A man should never be ashamed to own that he is wrong, which is but saying in other words that he is wiser today than he was yesterday.

William Easterly

The Elusive Quest for Growth

High inflation crazily inverted the lecture your grandfather gave you on how compound interest could multiply savings. In your grandfather's lecture, saving your pennies makes you rich if you wait long enough. In the inverse version, high inflation reduces riches to pennies if you wait too long.

Argentina sets the record for highest and longest inflation, with an annual average inflation of 127 percent per year from 1960 to 1994. Thus, Argentines had the most potential in the world for money meltdown. If an Argentine with the equivalent of $1 billion in savings had kept all of his money in Argentine currency since 1960, the real value of his financial holdings in 1994 would amount to a thirteenth of a penny. A candy bar that cost 1 Argentine peso in 1960 cost 1.3 trillion pesos in 1994. To avoid having to use trillions in prices for candy bars, Argentina had done numerous monetary reforms where it asked the public to exchange 1 zillion 'old pesos' for 1 'new peso.' Then prices were thereafter quoted in 'new pesos.'

It's not a big mystery why inflation creates bad incentives for growth. Because of the money meltdown, people try to avoid holding money during high inflation. Inflation is effectively a tax on holding money. But this avoidance of money comes at a price, because money is a very efficient mechanism for economic transactions. We can think of money as being one of the inputs into efficient production. Inflation is then like a tax on production.

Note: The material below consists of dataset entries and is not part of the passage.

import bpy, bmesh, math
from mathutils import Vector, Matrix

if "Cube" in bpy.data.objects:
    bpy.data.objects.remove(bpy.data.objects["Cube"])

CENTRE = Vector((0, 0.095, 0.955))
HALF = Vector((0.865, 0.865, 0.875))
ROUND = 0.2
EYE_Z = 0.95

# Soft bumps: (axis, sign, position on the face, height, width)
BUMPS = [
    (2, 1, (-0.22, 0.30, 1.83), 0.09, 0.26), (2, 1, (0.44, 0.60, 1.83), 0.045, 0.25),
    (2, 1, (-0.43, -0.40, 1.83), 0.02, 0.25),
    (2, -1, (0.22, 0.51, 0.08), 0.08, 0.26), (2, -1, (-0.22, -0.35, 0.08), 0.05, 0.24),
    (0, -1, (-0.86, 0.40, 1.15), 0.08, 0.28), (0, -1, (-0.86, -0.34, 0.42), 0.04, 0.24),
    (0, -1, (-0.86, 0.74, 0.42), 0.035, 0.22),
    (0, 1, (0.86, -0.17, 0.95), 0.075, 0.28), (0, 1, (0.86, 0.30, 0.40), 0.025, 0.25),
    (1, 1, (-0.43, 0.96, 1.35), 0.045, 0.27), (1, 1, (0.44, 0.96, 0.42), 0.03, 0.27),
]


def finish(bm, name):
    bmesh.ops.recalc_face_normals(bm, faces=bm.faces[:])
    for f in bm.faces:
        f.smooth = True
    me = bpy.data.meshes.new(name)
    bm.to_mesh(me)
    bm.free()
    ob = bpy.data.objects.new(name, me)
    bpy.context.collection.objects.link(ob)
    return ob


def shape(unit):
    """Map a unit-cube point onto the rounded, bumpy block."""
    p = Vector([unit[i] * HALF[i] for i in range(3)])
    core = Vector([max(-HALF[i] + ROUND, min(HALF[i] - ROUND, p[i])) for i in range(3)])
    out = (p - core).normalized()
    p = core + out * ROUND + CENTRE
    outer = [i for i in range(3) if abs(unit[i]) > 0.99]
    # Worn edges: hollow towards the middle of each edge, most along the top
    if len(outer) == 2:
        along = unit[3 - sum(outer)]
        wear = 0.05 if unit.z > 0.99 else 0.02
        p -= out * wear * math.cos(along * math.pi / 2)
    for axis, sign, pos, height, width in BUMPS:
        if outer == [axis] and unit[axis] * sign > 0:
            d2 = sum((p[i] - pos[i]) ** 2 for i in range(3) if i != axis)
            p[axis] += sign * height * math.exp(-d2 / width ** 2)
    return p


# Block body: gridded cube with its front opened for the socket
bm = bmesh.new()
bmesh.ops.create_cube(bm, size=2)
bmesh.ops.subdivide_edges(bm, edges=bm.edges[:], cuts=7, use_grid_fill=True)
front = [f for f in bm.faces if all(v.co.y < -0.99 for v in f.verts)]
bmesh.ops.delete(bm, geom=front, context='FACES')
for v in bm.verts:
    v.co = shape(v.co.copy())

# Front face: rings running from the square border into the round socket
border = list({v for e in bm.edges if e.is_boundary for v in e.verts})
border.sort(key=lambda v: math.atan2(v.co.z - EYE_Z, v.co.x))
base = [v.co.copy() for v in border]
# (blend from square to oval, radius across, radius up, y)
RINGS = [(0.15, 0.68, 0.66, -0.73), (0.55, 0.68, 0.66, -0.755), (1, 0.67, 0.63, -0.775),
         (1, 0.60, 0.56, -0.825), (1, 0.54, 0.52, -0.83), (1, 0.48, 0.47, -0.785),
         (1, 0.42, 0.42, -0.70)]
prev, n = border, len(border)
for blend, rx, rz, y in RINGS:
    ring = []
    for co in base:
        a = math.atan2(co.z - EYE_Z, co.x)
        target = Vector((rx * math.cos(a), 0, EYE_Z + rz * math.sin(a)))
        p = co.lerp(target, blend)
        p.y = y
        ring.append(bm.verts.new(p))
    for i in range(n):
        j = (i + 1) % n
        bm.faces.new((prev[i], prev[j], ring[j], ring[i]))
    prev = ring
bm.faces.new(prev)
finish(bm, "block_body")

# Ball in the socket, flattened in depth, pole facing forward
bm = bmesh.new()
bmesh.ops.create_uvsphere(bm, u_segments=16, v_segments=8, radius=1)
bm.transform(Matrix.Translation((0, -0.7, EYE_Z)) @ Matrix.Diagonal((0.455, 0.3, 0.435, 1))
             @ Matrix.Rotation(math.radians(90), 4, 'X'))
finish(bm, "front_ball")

Moreover, inflation diverts resources away from producing things to producing financial services. A study has found that financial systems, measured by the share of financial services in GDP, get bloated during high inflation, and so productive sectors get short shrift. This makes sense: individuals devote a lot of resources to protecting their wealth during high inflation, resources that get taken away from productive uses. People respond to the incentives to divert resources toward protecting their wealth and away from creating new wealth. Trying to have normal growth during high inflation is like trying to win an Olympic sprint hopping on one leg.